There are a lot of schools of thought out there around best practices for forming habits and the importance of considering things like learning styles, motivators and goals. Developing new habits to stay organized will take time, support and accountability from family and friends, as well as a focused desire from whoever is embarking on this mission. I have lots of tricks up my sleeve to help move this process along for each client, but the overarching theme to remember is that practice makes perfect. You are going to have to conjure up the focus, intention and willpower to practice, but once mastered, your new habits really will be just like riding a bike!

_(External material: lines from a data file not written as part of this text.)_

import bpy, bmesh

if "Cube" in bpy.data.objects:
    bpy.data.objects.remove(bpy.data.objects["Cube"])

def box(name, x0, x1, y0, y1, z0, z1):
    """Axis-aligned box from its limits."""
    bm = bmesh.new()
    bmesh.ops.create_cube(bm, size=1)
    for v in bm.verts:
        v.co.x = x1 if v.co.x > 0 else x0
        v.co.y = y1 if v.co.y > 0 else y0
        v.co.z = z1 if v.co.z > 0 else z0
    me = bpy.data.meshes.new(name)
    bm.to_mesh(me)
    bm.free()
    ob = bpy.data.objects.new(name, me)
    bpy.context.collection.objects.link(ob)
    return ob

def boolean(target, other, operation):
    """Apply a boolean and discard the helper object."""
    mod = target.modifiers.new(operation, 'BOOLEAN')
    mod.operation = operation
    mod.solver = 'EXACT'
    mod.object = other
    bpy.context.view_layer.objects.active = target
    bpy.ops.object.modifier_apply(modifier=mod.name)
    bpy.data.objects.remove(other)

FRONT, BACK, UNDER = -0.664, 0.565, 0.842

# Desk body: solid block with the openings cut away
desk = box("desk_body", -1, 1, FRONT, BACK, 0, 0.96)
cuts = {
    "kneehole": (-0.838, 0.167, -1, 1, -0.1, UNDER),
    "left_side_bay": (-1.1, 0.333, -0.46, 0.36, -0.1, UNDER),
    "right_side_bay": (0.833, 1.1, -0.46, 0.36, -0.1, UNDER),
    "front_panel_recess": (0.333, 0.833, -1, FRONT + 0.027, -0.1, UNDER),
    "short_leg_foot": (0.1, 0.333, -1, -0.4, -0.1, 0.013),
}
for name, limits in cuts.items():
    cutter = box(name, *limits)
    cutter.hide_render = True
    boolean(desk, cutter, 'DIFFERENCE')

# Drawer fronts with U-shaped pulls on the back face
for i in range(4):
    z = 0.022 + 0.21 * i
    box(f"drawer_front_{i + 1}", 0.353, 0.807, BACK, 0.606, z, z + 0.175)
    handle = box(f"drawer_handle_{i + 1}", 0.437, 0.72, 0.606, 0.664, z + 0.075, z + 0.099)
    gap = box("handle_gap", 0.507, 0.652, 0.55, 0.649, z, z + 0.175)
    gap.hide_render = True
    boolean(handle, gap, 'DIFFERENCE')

There’s a place that I have been driving by since I was a teenager. It lies about ¾ of the way between my house and my parents’. It’s a cute log cabin that must contain the same inhabitants because I still see things hanging from the posts at the entrance to their driveway that have been there since I was in high school. I have no idea how much longer they will be there, but on those posts hang ‘Wizard of Oz’ style tin can figurines. Someone in their household has been making the Tin Man, Scarecrow and Lion out of recycled tin cans since almost before I can remember.
As I drove home from a family get-together this weekend and once again passed these now-iconic figures, it got me thinking about re-purposing in general. Most of us as Americans have way too much stuff. We have a lot of options and a lot of freedom to decide how and where we use all this stuff. We all have things in the basement, garage and other storage locations that we keep for one reason or another and can’t quite bring ourselves to get rid of. These items may not serve us in our current lives and might be items that we haven’t even taken out into the daylight for a year or more.

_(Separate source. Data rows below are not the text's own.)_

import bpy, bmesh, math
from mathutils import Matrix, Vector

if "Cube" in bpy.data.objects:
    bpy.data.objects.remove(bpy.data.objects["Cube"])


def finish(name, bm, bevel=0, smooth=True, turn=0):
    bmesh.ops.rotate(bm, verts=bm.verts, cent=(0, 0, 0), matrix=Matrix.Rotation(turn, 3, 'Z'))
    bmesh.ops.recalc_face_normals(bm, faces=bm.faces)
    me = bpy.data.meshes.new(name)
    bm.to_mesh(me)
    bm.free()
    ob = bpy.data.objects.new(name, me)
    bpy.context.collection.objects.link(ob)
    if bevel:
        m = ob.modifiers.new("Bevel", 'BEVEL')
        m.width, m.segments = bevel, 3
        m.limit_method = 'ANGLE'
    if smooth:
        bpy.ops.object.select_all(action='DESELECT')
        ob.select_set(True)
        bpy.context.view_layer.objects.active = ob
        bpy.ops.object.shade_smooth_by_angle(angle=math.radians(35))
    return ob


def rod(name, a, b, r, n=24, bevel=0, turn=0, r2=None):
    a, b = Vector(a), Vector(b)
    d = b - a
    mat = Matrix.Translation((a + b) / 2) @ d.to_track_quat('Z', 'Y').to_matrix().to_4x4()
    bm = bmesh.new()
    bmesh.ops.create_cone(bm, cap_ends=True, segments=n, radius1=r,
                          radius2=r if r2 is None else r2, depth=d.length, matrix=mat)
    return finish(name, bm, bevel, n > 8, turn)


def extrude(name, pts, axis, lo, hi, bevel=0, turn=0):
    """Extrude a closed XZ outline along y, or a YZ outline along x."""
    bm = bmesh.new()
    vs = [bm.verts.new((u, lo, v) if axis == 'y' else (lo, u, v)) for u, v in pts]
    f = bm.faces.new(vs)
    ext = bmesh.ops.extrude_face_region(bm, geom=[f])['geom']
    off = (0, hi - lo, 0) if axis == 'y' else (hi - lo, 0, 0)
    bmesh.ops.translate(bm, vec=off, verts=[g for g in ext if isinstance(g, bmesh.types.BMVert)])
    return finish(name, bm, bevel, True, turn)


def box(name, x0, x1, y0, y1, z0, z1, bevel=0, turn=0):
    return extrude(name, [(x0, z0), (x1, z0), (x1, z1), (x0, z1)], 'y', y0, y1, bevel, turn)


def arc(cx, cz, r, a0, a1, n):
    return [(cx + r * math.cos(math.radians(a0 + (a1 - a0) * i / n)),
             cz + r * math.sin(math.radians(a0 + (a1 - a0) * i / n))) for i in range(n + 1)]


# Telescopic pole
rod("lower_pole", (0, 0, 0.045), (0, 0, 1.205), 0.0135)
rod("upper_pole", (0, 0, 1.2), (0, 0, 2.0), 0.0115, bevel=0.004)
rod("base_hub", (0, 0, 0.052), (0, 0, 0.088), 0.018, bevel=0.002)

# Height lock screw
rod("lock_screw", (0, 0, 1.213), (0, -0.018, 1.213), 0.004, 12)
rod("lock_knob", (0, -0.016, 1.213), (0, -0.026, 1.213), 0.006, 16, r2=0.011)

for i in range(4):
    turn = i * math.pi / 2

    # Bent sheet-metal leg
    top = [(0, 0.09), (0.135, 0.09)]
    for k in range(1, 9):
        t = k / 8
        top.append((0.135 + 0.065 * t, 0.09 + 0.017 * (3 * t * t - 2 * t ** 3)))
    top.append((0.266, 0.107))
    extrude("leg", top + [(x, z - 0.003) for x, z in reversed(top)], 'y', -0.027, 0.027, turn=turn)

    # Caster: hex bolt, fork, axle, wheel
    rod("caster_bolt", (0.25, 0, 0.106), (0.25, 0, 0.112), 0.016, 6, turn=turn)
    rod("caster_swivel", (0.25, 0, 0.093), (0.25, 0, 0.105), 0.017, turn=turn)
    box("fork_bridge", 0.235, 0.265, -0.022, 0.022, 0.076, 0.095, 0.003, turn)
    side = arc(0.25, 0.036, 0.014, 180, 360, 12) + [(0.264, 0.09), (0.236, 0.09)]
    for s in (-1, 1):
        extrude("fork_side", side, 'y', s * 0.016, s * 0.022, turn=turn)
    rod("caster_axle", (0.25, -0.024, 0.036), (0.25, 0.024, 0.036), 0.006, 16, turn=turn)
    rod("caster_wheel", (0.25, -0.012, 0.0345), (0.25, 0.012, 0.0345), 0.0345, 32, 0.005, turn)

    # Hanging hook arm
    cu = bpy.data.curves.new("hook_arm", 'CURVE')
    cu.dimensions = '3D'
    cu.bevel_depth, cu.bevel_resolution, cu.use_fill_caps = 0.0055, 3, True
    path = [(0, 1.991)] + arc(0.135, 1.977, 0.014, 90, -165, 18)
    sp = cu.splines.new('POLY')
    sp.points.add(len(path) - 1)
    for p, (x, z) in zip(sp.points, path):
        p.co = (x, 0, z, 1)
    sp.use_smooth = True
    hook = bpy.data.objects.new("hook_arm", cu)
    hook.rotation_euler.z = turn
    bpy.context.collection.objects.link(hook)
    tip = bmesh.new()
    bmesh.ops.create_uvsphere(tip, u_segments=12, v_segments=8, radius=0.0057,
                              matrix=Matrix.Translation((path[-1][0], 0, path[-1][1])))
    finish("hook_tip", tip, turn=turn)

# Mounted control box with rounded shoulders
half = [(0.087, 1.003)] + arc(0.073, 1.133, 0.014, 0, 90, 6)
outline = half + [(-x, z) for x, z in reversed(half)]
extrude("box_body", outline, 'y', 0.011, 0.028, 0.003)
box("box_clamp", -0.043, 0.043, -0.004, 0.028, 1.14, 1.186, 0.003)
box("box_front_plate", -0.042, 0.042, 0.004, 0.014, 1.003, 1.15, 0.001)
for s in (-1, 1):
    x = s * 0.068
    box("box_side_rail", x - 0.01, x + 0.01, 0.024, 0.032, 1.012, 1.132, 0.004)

What if we look at these items differently? What if we ignore mainstream advice, forego simply offloading them, and instead reinvent a purpose for them, just like this very creative Wizard of Oz fan has apparently done with tin cans for decades? Yes, maybe we are talking about tin cans and what others see as garbage, but what if we apply the same creativity to certain belongings? If we think outside of the box, we might be able to come up with an infinite number of cool ideas to re-use or re-purpose memorable items, while still maintaining a neat and organized home. Maybe we can turn Grandpa’s old wash basin into a shelf? Maybe we can flip Grandma’s ugly Chinese vase upside down, glue a tray to the top, and make a great pedestal to show off that favorite collection of succulents? The list and limits to our creativity are endless, and we alone hold the key to our own ideas.

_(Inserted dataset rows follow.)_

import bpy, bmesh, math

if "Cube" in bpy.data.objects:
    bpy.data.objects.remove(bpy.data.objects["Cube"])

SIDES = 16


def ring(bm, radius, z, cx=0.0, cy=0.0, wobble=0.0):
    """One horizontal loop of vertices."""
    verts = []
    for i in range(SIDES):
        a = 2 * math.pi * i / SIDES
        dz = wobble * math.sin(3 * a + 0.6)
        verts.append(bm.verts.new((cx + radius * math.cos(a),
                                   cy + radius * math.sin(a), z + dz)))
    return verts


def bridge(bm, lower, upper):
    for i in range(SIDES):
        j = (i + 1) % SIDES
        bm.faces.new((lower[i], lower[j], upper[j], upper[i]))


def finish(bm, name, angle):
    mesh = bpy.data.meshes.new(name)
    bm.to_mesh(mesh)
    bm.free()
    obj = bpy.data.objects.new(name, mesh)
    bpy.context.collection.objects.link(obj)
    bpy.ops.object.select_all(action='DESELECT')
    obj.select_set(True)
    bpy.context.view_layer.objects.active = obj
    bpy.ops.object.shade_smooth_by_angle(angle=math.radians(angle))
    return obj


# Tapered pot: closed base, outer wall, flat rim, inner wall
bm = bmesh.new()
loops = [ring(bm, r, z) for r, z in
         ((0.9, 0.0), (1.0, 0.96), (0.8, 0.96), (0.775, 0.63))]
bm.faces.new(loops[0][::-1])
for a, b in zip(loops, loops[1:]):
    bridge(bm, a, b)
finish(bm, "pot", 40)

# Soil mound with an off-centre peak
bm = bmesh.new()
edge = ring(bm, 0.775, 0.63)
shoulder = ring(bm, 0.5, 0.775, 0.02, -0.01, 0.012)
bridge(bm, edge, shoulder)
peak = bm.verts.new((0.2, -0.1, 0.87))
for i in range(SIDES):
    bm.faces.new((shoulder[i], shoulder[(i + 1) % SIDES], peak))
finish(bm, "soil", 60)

Before you decide to reluctantly toss something that feels kind of important, think about re-purposing it instead. Maybe there is no use or way to re-purpose. Maybe you really don’t care enough. In that case, get rid of it! I am the last person to encourage you to hang on to things that you do not use or need! Otherwise, think about it, ask friends, surf Pinterest, or do whatever you do to get creative inspiration. A personal, deeply meaningful way to re-purpose something of importance brings far greater enjoyment than continuing to keep it “hidden” in that old musty box in the basement.